Once activated, your distress signal is captured by satellite systems, decoded, and relayed to search and rescue authorities who initiate the proper response to locate and assist you.

Reception by Satellites and Ground Stations

The distress signal transmitted by your EPIRB is received by two principal satellite systems: GEOSAR (Geostationary Search and Rescue) and LEOSAR (Low-Earth Orbit Search and Rescue).

The powerful LEOSAR satellites utilize the Doppler shift in signals to determine your beacon’s position with increased accuracy.

For immediate and continuous coverage, the GEOSAR satellites provide a persistent watch but without the Doppler positioning advantage.

After satellite reception, signals are directed to Local User Terminals (LUTs), which process the information and forward it to the appropriate Rescue Coordination Centre (RCC).

GEOSARProvides continuous coverage; no Doppler information
LEOSARCalculates position using Doppler shift; intermittent coverage
Doppler ShiftThis effect is used by LEOSAR to improve location accuracy
LUTsGround stations that receive your distress signal from satellites

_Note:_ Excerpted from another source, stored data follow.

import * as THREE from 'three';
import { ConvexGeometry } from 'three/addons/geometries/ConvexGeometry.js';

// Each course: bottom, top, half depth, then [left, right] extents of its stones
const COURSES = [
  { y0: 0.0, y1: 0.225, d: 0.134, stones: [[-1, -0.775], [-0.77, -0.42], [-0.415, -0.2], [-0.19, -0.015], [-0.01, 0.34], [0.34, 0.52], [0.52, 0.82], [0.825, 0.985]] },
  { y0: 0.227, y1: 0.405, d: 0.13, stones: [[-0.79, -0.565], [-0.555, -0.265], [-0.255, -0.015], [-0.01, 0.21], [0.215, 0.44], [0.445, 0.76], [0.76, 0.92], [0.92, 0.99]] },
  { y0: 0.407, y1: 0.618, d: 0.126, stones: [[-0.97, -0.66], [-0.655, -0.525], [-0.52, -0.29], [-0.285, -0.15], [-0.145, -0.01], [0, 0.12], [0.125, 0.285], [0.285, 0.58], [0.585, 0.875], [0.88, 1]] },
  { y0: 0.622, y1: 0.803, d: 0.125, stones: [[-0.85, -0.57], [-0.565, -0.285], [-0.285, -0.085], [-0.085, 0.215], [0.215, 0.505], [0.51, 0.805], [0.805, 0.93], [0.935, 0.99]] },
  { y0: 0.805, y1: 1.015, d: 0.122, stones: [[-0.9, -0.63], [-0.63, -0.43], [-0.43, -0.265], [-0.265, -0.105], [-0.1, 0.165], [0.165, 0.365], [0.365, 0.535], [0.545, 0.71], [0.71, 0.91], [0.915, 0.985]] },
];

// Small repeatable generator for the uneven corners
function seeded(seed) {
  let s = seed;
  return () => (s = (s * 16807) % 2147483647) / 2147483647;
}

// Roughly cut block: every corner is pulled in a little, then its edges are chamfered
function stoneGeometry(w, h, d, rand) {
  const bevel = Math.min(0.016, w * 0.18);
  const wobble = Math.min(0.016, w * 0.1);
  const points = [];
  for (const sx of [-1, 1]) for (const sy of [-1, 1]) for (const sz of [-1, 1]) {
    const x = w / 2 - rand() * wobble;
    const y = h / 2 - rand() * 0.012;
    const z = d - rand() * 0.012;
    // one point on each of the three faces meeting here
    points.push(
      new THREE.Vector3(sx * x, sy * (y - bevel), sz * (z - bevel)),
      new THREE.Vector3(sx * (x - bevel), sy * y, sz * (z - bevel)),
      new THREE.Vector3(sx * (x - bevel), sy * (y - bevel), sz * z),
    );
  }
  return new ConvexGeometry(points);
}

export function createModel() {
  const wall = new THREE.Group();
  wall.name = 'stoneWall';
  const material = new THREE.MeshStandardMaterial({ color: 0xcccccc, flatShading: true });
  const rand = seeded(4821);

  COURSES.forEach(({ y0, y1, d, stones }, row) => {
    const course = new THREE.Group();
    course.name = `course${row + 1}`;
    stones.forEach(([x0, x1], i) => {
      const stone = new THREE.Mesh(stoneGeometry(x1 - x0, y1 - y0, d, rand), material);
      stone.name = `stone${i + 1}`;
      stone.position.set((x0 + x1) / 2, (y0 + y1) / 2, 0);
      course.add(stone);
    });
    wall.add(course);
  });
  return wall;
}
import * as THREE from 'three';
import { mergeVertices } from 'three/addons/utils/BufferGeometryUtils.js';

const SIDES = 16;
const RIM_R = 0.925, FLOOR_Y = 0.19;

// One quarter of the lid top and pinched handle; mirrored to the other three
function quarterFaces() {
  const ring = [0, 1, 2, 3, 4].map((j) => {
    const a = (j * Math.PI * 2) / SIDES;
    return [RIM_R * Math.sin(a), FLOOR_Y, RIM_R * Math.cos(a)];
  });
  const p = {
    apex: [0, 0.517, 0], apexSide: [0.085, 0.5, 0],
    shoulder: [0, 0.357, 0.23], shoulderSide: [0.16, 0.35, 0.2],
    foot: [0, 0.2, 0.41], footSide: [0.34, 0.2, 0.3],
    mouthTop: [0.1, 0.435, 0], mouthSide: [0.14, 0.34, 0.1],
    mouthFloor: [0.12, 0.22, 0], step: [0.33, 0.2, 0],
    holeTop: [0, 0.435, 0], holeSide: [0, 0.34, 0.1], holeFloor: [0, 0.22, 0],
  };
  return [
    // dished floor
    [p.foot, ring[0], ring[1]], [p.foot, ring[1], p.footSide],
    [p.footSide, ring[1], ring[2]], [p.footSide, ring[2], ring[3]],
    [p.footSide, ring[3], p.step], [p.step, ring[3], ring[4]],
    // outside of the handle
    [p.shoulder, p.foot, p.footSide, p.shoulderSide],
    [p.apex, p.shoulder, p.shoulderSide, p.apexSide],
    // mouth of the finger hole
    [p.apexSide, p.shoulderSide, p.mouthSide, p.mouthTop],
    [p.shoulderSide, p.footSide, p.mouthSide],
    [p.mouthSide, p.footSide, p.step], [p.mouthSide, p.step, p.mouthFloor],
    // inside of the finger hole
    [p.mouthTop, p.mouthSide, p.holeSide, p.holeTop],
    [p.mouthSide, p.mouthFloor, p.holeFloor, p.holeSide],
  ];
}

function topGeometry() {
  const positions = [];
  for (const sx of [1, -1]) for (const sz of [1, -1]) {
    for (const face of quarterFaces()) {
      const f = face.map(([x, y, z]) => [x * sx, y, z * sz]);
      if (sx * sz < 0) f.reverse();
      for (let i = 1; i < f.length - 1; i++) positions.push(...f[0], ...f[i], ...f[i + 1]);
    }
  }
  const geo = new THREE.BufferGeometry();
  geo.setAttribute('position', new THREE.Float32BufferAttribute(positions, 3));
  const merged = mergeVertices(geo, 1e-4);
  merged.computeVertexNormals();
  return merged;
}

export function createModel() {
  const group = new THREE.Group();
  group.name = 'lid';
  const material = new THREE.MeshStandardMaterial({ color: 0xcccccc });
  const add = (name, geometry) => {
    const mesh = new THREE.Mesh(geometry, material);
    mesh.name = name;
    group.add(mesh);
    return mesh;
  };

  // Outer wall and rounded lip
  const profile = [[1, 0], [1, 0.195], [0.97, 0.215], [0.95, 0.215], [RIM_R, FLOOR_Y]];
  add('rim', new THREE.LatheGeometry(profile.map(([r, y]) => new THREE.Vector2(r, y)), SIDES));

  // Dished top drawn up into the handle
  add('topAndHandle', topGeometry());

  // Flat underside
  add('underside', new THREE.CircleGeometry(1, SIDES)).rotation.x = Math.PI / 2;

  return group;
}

Relay to Search and Rescue Authorities

On receiving your distress signal, the rescue co-ordination center (RCC) initiates the deployment of search and rescue resources.

They utilize tracking equipment and, if your EPIRB is equipped with AIS (Automatic Identification System) signals to pinpoint your location.

The 406 MHz frequency is key for enabling effective global coverage and swift response times.

The National Oceanic and Atmospheric Administration (NOAA) in collaboration with INMARSAT E enhances the overall efficiency of distress alerting.

Your EPIRB’s signal integrity and quick processing are essential in effectively conveying your emergency.

RCCA hub that coordinates search and rescue efforts upon receiving the signal
AISAn additional communication layer that can improve localization
NOAA & INMARSAT EAgencies and systems that work to ensure fast and accurate signal relay to rescuers
Distress AlertingThe process whereby your emergency signal is identified and acted upon

Frequently Asked

EPIRBs are designed to signal distress to search and rescue satellites, providing location data for maritime emergencies. Conversely, SARTs (Search and Rescue Transponders) are radar-based, responding to nearby ships’ radar signals to indicate position during search and rescue operations.

A 406 MHz EPIRB has several advantages, including global satellite reception, enhanced location accuracy, and the ability to encode identifying information into the distress signal. In contrast, the 121.5 MHz and 243 MHz models have more localized coverage and lack the digital capabilities of their 406 MHz counterparts.

The Cospas-Sarsat system employs the 406 MHz frequency band to detect and locate EPIRBs.

Once activated, the EPIRB’s signal is picked up by the system’s satellites. The ground stations then process the signal and relay it to the nearest search and rescue authorities, significantly expediting the rescue process.

I’m the founder and chief editor here at Sailing Savvy. I spent a decade working as a professional mariner and currently, I mix those experiences with digital publishing. Welcome, and I hope that we can be the hub you need for safe passage.